• Exercise: Find the line containing "16)], *span(0.44, 0.51), True)" in the records below. Copy exactly that line and each one after it, ending at the line containing "base += [(0.14, -0.14), (0.16, 0), (0.14, 0.14)]", and nothing more.

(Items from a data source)
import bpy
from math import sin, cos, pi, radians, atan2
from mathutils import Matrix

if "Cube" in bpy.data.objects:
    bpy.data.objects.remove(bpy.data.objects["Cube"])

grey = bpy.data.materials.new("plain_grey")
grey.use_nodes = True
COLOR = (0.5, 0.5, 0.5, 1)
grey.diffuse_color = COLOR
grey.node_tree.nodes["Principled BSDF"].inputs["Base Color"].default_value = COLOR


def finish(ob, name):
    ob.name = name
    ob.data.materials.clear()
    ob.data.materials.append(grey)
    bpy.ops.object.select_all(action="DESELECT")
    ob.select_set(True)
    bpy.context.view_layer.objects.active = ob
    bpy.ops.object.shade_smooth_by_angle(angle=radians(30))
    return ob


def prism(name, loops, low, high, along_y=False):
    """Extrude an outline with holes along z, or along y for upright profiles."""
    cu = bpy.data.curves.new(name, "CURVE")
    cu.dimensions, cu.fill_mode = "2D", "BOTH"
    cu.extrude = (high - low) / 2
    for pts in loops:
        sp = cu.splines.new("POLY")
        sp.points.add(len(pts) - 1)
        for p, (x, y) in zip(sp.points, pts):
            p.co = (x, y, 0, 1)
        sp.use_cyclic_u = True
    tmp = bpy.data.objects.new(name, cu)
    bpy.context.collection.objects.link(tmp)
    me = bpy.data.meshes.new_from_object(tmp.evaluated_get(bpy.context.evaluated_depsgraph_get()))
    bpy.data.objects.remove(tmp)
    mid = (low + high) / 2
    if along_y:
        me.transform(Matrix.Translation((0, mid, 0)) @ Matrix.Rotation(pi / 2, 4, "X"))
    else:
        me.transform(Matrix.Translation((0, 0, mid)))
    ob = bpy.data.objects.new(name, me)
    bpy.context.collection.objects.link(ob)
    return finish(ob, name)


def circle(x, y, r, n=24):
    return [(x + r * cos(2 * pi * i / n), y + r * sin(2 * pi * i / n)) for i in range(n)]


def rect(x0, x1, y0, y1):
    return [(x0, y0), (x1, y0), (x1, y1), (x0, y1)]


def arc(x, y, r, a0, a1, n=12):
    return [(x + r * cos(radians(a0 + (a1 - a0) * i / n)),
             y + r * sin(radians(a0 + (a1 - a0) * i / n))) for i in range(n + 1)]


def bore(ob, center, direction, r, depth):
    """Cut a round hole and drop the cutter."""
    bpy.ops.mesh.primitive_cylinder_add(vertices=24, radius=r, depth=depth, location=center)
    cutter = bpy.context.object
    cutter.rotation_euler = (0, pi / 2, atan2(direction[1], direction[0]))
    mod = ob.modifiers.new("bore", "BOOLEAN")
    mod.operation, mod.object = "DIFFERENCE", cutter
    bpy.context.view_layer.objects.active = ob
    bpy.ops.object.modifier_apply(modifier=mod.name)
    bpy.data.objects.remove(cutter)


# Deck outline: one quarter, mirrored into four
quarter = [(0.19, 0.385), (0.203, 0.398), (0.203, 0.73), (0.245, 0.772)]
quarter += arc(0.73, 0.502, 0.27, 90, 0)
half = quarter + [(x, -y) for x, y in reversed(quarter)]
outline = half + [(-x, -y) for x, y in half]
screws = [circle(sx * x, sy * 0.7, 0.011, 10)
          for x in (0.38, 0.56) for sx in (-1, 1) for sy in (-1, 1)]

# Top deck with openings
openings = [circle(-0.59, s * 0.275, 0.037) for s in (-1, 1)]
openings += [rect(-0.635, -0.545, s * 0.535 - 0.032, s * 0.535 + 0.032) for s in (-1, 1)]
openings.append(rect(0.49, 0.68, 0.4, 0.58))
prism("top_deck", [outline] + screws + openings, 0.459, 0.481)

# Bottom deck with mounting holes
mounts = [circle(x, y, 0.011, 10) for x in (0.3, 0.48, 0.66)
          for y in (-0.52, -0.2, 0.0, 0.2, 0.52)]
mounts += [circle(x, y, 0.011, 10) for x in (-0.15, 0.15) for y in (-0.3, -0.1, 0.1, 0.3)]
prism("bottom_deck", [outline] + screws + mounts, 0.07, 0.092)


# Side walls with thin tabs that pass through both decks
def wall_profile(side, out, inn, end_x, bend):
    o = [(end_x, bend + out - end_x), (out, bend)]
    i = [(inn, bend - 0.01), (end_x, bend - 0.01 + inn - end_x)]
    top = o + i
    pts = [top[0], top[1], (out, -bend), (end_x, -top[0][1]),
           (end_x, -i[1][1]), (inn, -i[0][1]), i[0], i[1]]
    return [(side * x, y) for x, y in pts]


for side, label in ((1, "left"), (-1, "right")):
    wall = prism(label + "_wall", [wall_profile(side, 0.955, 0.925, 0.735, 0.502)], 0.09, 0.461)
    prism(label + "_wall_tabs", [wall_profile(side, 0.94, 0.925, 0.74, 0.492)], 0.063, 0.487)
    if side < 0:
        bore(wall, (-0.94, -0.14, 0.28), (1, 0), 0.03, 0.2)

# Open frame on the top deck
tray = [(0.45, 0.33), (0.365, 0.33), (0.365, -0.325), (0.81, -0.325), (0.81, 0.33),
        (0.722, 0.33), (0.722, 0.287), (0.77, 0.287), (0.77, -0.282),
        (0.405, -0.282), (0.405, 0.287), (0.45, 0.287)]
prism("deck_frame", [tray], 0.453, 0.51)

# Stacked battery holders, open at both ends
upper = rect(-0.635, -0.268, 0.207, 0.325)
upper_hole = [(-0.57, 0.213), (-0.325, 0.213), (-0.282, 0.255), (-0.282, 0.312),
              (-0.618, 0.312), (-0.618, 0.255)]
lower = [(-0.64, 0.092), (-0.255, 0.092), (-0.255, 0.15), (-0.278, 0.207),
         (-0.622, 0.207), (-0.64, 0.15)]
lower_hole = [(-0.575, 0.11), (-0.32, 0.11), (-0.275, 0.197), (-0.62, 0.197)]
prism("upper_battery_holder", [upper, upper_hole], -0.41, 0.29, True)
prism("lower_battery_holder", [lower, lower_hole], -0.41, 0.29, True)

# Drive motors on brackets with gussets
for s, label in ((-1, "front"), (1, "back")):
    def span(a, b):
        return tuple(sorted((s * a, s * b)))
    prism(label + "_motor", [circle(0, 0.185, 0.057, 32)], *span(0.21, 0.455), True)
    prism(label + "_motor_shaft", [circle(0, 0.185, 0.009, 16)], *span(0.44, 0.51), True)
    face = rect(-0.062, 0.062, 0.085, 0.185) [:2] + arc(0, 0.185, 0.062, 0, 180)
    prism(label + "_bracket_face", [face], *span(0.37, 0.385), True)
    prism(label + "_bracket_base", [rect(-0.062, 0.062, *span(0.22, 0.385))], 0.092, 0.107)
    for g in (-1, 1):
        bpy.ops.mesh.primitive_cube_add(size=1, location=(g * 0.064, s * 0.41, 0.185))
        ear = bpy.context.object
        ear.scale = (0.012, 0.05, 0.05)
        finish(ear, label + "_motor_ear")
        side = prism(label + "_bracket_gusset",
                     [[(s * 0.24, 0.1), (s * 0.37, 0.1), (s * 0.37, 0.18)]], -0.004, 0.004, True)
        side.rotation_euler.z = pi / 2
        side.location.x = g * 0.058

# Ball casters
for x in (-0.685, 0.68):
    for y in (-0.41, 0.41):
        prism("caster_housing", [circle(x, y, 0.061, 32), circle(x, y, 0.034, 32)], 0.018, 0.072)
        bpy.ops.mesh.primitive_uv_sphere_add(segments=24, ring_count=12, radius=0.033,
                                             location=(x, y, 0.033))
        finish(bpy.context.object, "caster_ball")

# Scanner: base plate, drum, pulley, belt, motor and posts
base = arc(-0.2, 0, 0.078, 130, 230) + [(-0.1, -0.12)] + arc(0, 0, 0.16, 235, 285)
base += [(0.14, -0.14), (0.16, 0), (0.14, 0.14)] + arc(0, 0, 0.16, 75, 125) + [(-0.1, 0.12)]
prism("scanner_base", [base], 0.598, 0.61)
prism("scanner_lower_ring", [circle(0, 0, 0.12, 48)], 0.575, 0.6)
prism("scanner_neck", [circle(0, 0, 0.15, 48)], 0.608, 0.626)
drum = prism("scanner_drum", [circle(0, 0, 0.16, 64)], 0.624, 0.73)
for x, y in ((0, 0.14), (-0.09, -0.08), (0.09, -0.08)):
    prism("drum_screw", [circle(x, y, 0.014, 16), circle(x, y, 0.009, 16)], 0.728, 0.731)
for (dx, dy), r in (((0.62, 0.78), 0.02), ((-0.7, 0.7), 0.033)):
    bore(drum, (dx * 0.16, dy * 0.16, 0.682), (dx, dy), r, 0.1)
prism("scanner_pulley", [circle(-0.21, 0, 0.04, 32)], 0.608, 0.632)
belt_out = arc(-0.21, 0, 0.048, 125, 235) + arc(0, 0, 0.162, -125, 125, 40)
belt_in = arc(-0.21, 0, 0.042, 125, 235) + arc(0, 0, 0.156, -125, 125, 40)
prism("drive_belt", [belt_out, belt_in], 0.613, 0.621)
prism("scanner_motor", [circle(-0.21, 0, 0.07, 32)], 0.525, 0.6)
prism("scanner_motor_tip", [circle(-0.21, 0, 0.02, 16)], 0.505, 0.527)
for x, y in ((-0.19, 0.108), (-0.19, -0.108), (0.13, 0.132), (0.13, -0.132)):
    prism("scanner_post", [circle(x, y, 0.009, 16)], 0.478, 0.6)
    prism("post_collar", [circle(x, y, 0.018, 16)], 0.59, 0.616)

• Answer for this exercise:
    prism(label + "_motor_shaft", [circle(0, 0.185, 0.009, 16)], *span(0.44, 0.51), True)
    face = rect(-0.062, 0.062, 0.085, 0.185) [:2] + arc(0, 0.185, 0.062, 0, 180)
    prism(label + "_bracket_face", [face], *span(0.37, 0.385), True)
    prism(label + "_bracket_base", [rect(-0.062, 0.062, *span(0.22, 0.385))], 0.092, 0.107)
    for g in (-1, 1):
        bpy.ops.mesh.primitive_cube_add(size=1, location=(g * 0.064, s * 0.41, 0.185))
        ear = bpy.context.object
        ear.scale = (0.012, 0.05, 0.05)
        finish(ear, label + "_motor_ear")
        side = prism(label + "_bracket_gusset",
                     [[(s * 0.24, 0.1), (s * 0.37, 0.1), (s * 0.37, 0.18)]], -0.004, 0.004, True)
        side.rotation_euler.z = pi / 2
        side.location.x = g * 0.058

# Ball casters
for x in (-0.685, 0.68):
    for y in (-0.41, 0.41):
        prism("caster_housing", [circle(x, y, 0.061, 32), circle(x, y, 0.034, 32)], 0.018, 0.072)
        bpy.ops.mesh.primitive_uv_sphere_add(segments=24, ring_count=12, radius=0.033,
                                             location=(x, y, 0.033))
        finish(bpy.context.object, "caster_ball")

# Scanner: base plate, drum, pulley, belt, motor and posts
base = arc(-0.2, 0, 0.078, 130, 230) + [(-0.1, -0.12)] + arc(0, 0, 0.16, 235, 285)
base += [(0.14, -0.14), (0.16, 0), (0.14, 0.14)] + arc(0, 0, 0.16, 75, 125) + [(-0.1, 0.12)]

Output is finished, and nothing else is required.